NEW YORK - U.S. stocks sank, tracking a global selloff in equities, as Russia’s threat to invade Ukraine sent investors searching for havens.
General Electric Co. and Caterpillar Inc. each plunged 1.2 percent to pace declines among large industrial shares. The Market Vectors Russia ETF tracking companies from Gazprom OAO to OAO Lukoil dropped 6.4 percent. Yandex NV, a U.S.-listed online search engine operating in Russia, slumped 10 percent. Newmont Mining Corp., the largest U.S. producer of gold, jumped 2.8 percent.
The Standard & Poor’s 500 Index fell 0.6 percent to 1,848.76 at 9:49 a.m. in New York. The gauge closed at a record on Feb. 28. The Dow Jones Industrial Average dropped 131.04 points, or 0.8 percent, to 16,190.67. Trading in S&P 500 stocks was 11 percent above the 30-day average at this time of day.
“We never know what will happen with Russia and this always makes people nervous,” said Michael Morris, head of equities at Mitsubishi UFJ Asset Management in London. “You have a president that is trying to expand Russia’s global political powers but the country may not have the capacity for this fight. It’s too soon to know what the outcome might be but I’m not at all surprised to see the markets down today.”
The tensions sent stocks tumbling around the world, with the MSCI All-Country World Index sliding 0.8 percent. Russian stocks had their biggest decline in five years and the Europe Stoxx 600 plunged 2 percent, its biggest slide in five weeks. Emerging-market stocks dropped 1.5 percent. Gold soared 2 percent and Treasuries rallied.
Ukraine mobilized its army and called for foreign observers after Russian President Vladimir Putin got approval to use military force in Ukraine. Groups of as many as 100 Russian soldiers attacked Ukrainian army units in Crimea, where ethnic Russians comprise the majority, the border guard service said.
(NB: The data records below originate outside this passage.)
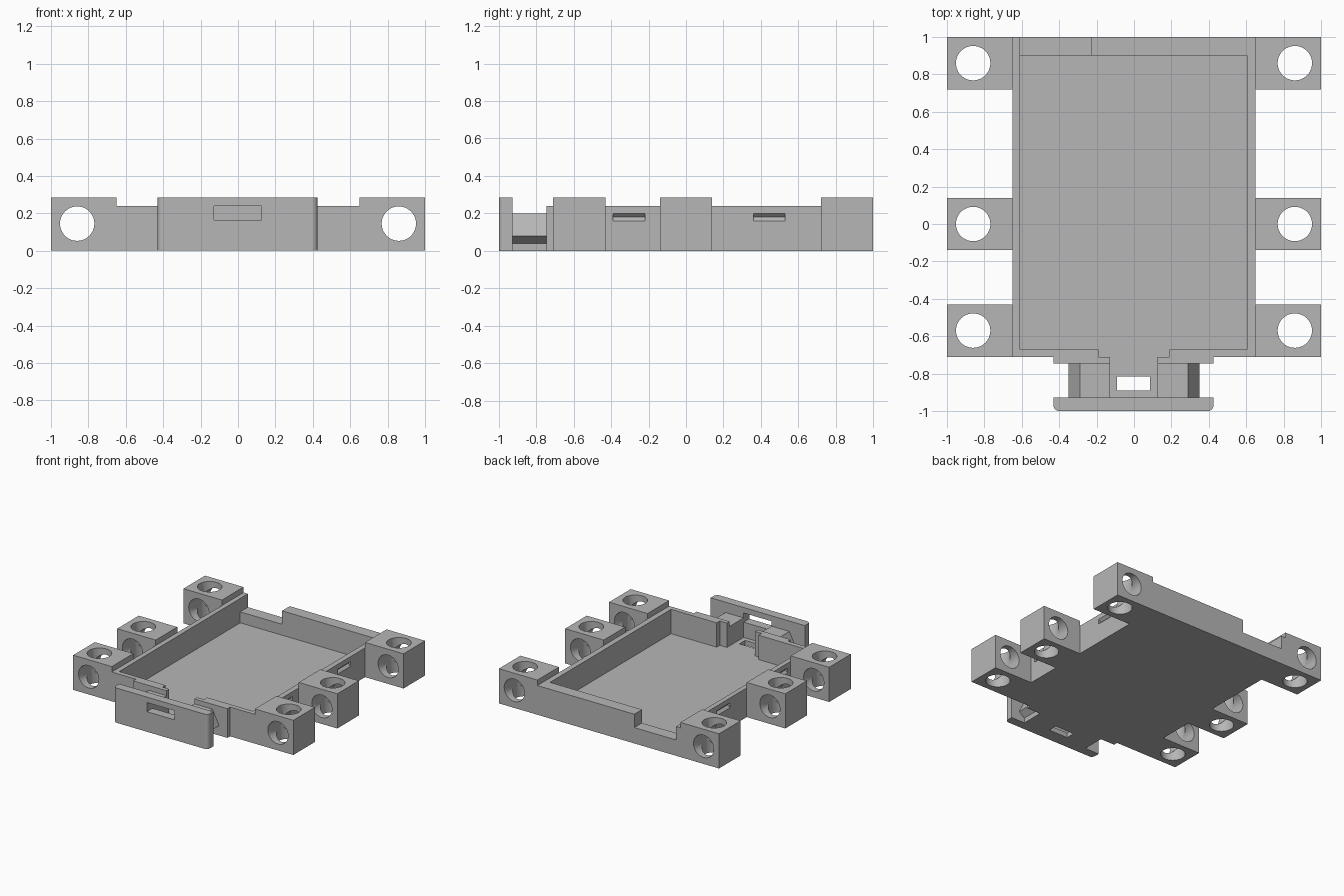
import bpy, bmesh, math
from mathutils import Matrix

cube = bpy.data.objects.get("Cube")
if cube:
    bpy.data.objects.remove(cube, do_unlink=True)

grey = bpy.data.materials.new("mid_grey")
grey.use_nodes = True
grey.diffuse_color = (0.47, 0.47, 0.47, 1)
grey.node_tree.nodes["Principled BSDF"].inputs["Base Color"].default_value = (0.47, 0.47, 0.47, 1)


def finish(name, bm):
    bmesh.ops.recalc_face_normals(bm, faces=bm.faces)
    mesh = bpy.data.meshes.new(name)
    bm.to_mesh(mesh)
    bm.free()
    mesh.materials.append(grey)
    obj = bpy.data.objects.new(name, mesh)
    bpy.context.collection.objects.link(obj)
    return obj


def box(name, x0, x1, y0, y1, z0, z1):
    bm = bmesh.new()
    size = Matrix.Diagonal((x1 - x0, y1 - y0, z1 - z0, 1))
    mid = Matrix.Translation(((x0 + x1) / 2, (y0 + y1) / 2, (z0 + z1) / 2))
    bmesh.ops.create_cube(bm, size=1, matrix=mid @ size)
    return finish(name, bm)


def prism(name, outline, y0, y1):
    """Extrude an x-z outline along y."""
    bm = bmesh.new()
    face = bm.faces.new([bm.verts.new((x, y0, z)) for x, z in outline])
    moved = bmesh.ops.extrude_face_region(bm, geom=[face])["geom"]
    verts = [v for v in moved if isinstance(v, bmesh.types.BMVert)]
    bmesh.ops.translate(bm, verts=verts, vec=(0, y1 - y0, 0))
    return finish(name, bm)


def cylinder(name, place, radius, depth, upright):
    bm = bmesh.new()
    turn = Matrix() if upright else Matrix.Rotation(math.pi / 2, 4, 'X')
    bmesh.ops.create_cone(bm, cap_ends=True, segments=48, radius1=radius, radius2=radius,
                          depth=depth, matrix=Matrix.Translation(place) @ turn)
    return finish(name, bm)


def apply_modifier(obj, mod):
    bpy.context.view_layer.objects.active = obj
    bpy.ops.object.modifier_apply(modifier=mod.name)


def cut(obj, *cutters):
    for cutter in cutters:
        mod = obj.modifiers.new("cut", 'BOOLEAN')
        mod.operation, mod.solver, mod.object = 'DIFFERENCE', 'EXACT', cutter
        apply_modifier(obj, mod)
        bpy.data.objects.remove(cutter, do_unlink=True)


# Open tray with a lowered stretch of back wall and a front opening
tray = box("tray", -0.65, 0.65, -0.71, 1.0, 0, 0.24)
cut(tray,
    box("cavity", -0.61, 0.605, -0.67, 0.9, 0.04, 0.4),
    box("back_notch", -0.61, -0.23, 0.8, 1.1, 0.13, 0.4),
    box("front_opening", -0.19, 0.19, -0.8, -0.6, 0.04, 0.4))

# V-shaped snap grooves on the outside of the side walls
for side in (-1, 1):
    for y0, y1 in ((-0.39, -0.22), (0.36, 0.53)):
        outline = [(side * 0.67, 0.14), (side * 0.67, 0.22), (side * 0.63, 0.18)]
        cut(tray, prism("groove", outline, y0, y1))

# Mounting lugs, each bored upright and front to back
for side, word in ((-1, "right"), (1, "left")):
    for y, place in ((-0.57, "front"), (0.0, "middle"), (0.86, "back")):
        x = side * 0.86
        xs = sorted((side * 0.65, side))
        lug = box(f"{place}_{word}_lug", *xs, y - 0.14, y + 0.14, 0, 0.285)
        cut(lug,
            cylinder("bore", (x, y, 0.142), 0.092, 0.8, True),
            cylinder("bore", (x, y, 0.145), 0.092, 0.8, False))
        bpy.ops.object.select_all(action='DESELECT')
        lug.select_set(True)
        bpy.context.view_layer.objects.active = lug
        bpy.ops.object.shade_smooth_by_angle(angle=math.radians(30))

# Flange against the front wall
flange = box("front_flange", -0.43, 0.425, -0.745, -0.71, 0, 0.24)
cut(flange, box("channel", -0.128, 0.125, -0.8, -0.6, 0.04, 0.4))

# Connector with bevelled sides, a channel and a slot through its floor
half = [(0.3, 0), (0.3, 0.04), (0.35, 0.08), (0.29, 0.2)]
outline = half + [(-x, z) for x, z in reversed(half)]
connector = prism("connector", outline, -0.93, -0.745)
cut(connector,
    box("channel", -0.128, 0.125, -1.0, -0.7, 0.04, 0.4),
    box("floor_slot", -0.09, 0.085, -0.89, -0.815, -0.1, 0.1))

# Front plate with rounded outer corners and a window
plate = box("front_plate", -0.43, 0.425, -1.0, -0.927, 0, 0.285)
bm = bmesh.new()
bm.from_mesh(plate.data)
corners = [e for e in bm.edges if all(v.co.y < -0.99 for v in e.verts)
           and abs(e.verts[0].co.z - e.verts[1].co.z) > 0.1]
bmesh.ops.bevel(bm, geom=corners, offset=0.03, segments=6, profile=0.5, affect='EDGES')
bm.to_mesh(plate.data)
bm.free()
cut(plate, box("window", -0.128, 0.125, -1.1, -0.8, 0.165, 0.24))
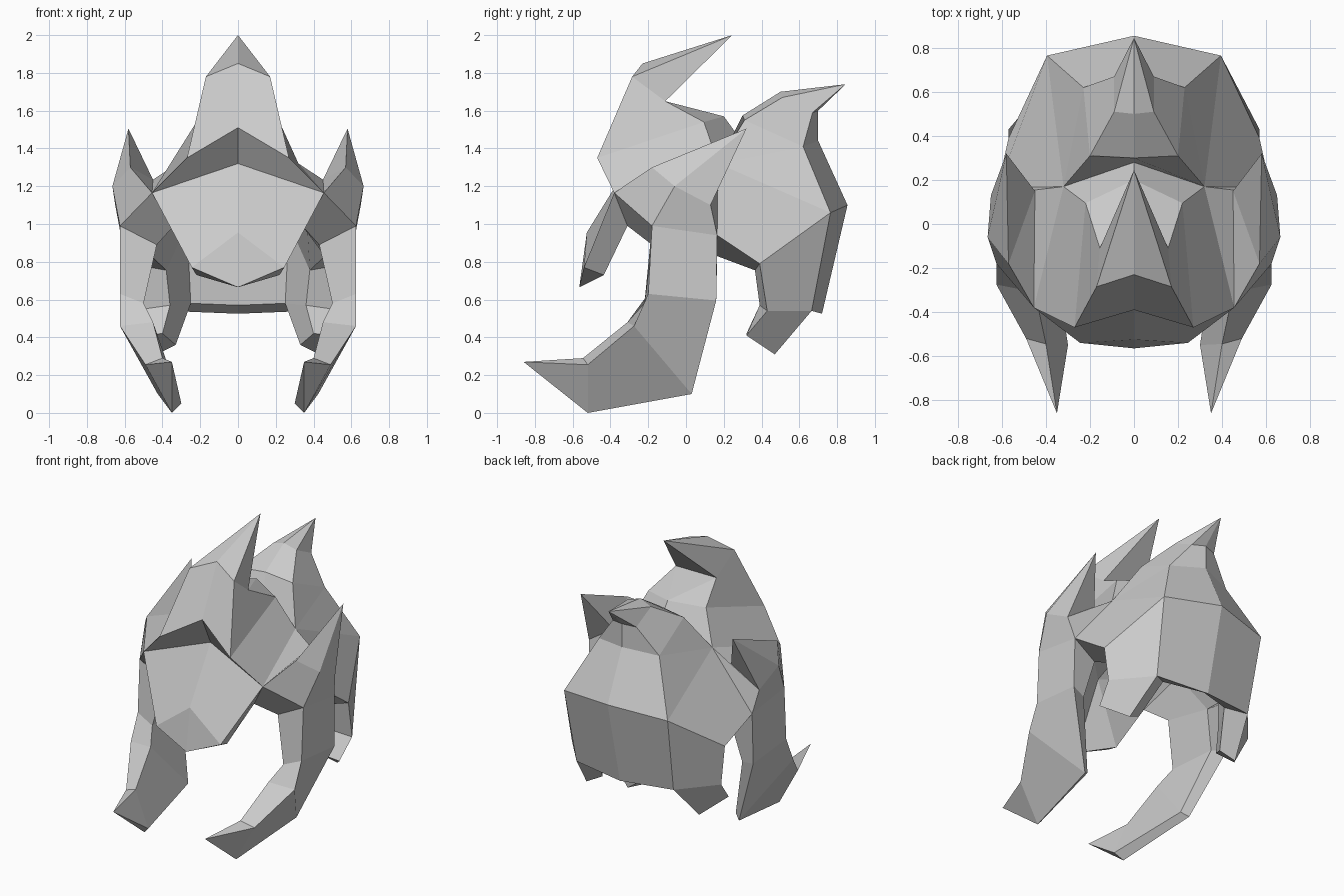
import bpy, bmesh

if "Cube" in bpy.data.objects:
    bpy.data.objects.remove(bpy.data.objects["Cube"])

steel = bpy.data.materials.new("grey_steel")
steel.diffuse_color = (0.6, 0.6, 0.6, 1)
steel.use_nodes = True
steel.node_tree.nodes["Principled BSDF"].inputs["Base Color"].default_value = steel.diffuse_color


def build(name, points, faces):
    """Mirrored flat-faced part: '-' before a point name means its left twin."""
    me = bpy.data.meshes.new(name)
    bm = bmesh.new()
    verts = {}
    for k, (x, y, z) in points.items():
        verts[k] = bm.verts.new((x, y, z))
        verts["-" + k] = bm.verts.new((-x, y, z)) if x else verts[k]
    done = set()
    for f in faces:
        keys = f.split()
        twin = [k[1:] if k[0] == "-" else "-" + k for k in keys][::-1]
        for names in (keys, twin):
            ring = [verts[k] for k in names]
            if frozenset(ring) not in done:
                done.add(frozenset(ring))
                bm.faces.new(ring)
    bmesh.ops.recalc_face_normals(bm, faces=bm.faces)
    bm.to_mesh(me)
    bm.free()
    ob = bpy.data.objects.new(name, me)
    bpy.context.collection.objects.link(ob)
    me.materials.append(steel)
    return ob


# Points where the tusks meet the helmet
joints = {
    "w": (0.455, -0.38, 1.165), "n": (0.34, -0.31, 0.99), "g": (0.43, -0.18, 0.89),
    "hip": (0.65, 0.13, 1.1), "c": (0.62, 0.165, 0.94), "ci": (0.46, 0.165, 0.83),
    "sp": (0.45, 0.15, 1.235),
}

# Crown with swept crest, brow and face mask
crown = {
    "tip": (0, 0.245, 2.0), "c1": (0, -0.23, 1.85), "c2": (0.17, -0.285, 1.78),
    "c3": (0.155, -0.11, 1.65), "c4": (0, -0.39, 1.51), "c5": (0.27, -0.47, 1.35),
    "c6": (0.22, 0.095, 1.54), "c7": (0, 0.2, 1.57), "c8": (0, 0.28, 1.46),
    "d": (0.32, 0.17, 1.32), "brow": (0, -0.3, 1.32), "nose": (0, -0.525, 0.955),
    "m": (0.245, -0.54, 0.77), "chin": (0, -0.565, 0.665), "k": (0.22, -0.435, 0.73),
}
crown_faces = [
    "tip c1 c2", "tip c2 c3", "tip c3 -c3", "c1 c4 c5 c2", "c2 c5 c6 c3",
    "c3 c6 c7", "c3 c7 -c3", "c6 d c8 c7", "c5 w d c6", "c4 brow w c5",
    "brow nose m w", "nose chin m", "m chin k", "w m k n", "w d sp",
]

# Rear shell with its own crest, side panels and short rear prongs
rear = {
    "e0": (0, 0.3, 1.575), "e": (0.2, 0.31, 1.55), "h0": (0, 0.5, 1.70),
    "h": (0.09, 0.51, 1.67), "peak": (0, 0.845, 1.74), "b1": (0.09, 0.67, 1.59),
    "b0": (0, 0.7, 1.6), "b2": (0.23, 0.62, 1.41), "b3": (0, 0.7, 1.44),
    "a": (0.395, 0.765, 1.06), "a0": (0, 0.855, 1.1), "low": (0.37, 0.665, 0.54),
    "low0": (0, 0.72, 0.525), "s": (0.57, 0.39, 0.79), "slow": (0.57, 0.43, 0.54),
    "j1": (0.55, 0.32, 0.41), "j2": (0.43, 0.47, 0.31),
}
rear_faces = [
    "e0 e h h0", "h0 h peak", "h b1 peak", "peak b1 b0", "b0 b1 b2 b3",
    "b3 b2 a a0", "a0 a low low0", "e b2 b1 h", "e d b2", "d a b2",
    "d c s a", "a s slow low", "slow j1 j2 low", "e0 c8 d e",
    "d hip c", "d sp hip",
]

# Hollow inside and the lower rim
lining = {
    "in0": (0, -0.35, 1.1), "roof": (0, 0.1, 1.3), "wall": (0.36, 0.0, 1.1),
    "bi": (0, 0.55, 1.25), "ai": (0.27, 0.62, 1.0), "low0i": (0, 0.66, 0.57),
    "lowi": (0.25, 0.58, 0.58), "si": (0.38, 0.365, 0.755),
    "slowi": (0.36, 0.39, 0.57), "j1i": (0.4, 0.32, 0.42), "j2i": (0.33, 0.44, 0.36),
}
lining_faces = [
    "chin in0 k", "k in0 wall n", "in0 roof wall", "n wall ci g", "roof bi ai wall",
    "bi low0i lowi ai", "wall ai si ci", "ai lowi slowi si", "lowi j2i j1i slowi",
    "low0 low lowi low0i", "low j2 j2i lowi", "j2 j1 j1i j2i", "j1 slow slowi j1i",
    "slow s si slowi", "s c ci si",
]
build("helmet_shell", {**joints, **crown, **rear, **lining},
      crown_faces + rear_faces + lining_faces)

# Side tusks: upper spike, then a four-sided arm curving down and forward
rings = [
    [(0.625, -0.2, 0.63), (0.625, 0.16, 0.595), (0.52, 0.13, 0.57), (0.5, -0.22, 0.58)],
    [(0.625, -0.275, 0.46), (0.425, 0.03, 0.1), (0.38, 0.0, 0.13), (0.45, -0.31, 0.48)],
    [(0.49, -0.52, 0.255), (0.35, -0.52, 0.0), (0.3, -0.55, 0.05), (0.4, -0.545, 0.29)],
]
pts = {f"r{i + 1}{j}": p for i, ring in enumerate(rings) for j, p in enumerate(ring)}
pts.update(joints)
pts.update({
    "t": (0.58, 0.32, 1.505), "q": (0.57, -0.18, 1.3), "p": (0.665, -0.06, 1.2),
    "r": (0.625, -0.18, 0.99), "end": (0.35, -0.86, 0.27),
})
names = [["r", "c", "ci", "g"]] + [[f"r{i}{j}" for j in range(4)] for i in (1, 2, 3)]
faces = ["q p t", "t p hip", "t hip sp", "t sp q", "w q sp", "w r p q", "w n g r",
         "p r c hip", "hip c ci sp", "w sp n", "n sp ci g"]
for j in range(4):
    k = (j + 1) % 4
    for lo, hi in zip(names, names[1:]):
        faces.append(f"{lo[j]} {lo[k]} {hi[k]} {hi[j]}")
    faces.append(f"r3{j} r3{k} end")
build("side_tusks", pts, faces)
U.S. Secretary of State John Kerry is traveling to Kiev Monday after warning of possible sanctions against Russia. European Union foreign ministers will hold an emergency meeting today, while the Group of Seven nations suspended planning for the Group of Eight summit in Russia in June.
“The Ukraine news is troubling, but there are always global risks and short-term fluctuations because of these risks,” Karyn Cavanaugh, a market strategist at ING U.S.Investment Management in New York, said in a phone interview. Her firm oversees about $200 billion. “I see this being short-term unless it escalates. If we do see some market gyrations and volatility, it could be a buying opportunity.”
The geopolitical tension comes after the S&P 500 rose 4.3 percent in February, the most since October, to end the month at a record 1,859.45. Investors have been speculating that recent weakness in data from housing to jobs was caused by inclement weather and that the Federal Reserve will continue to support the economy.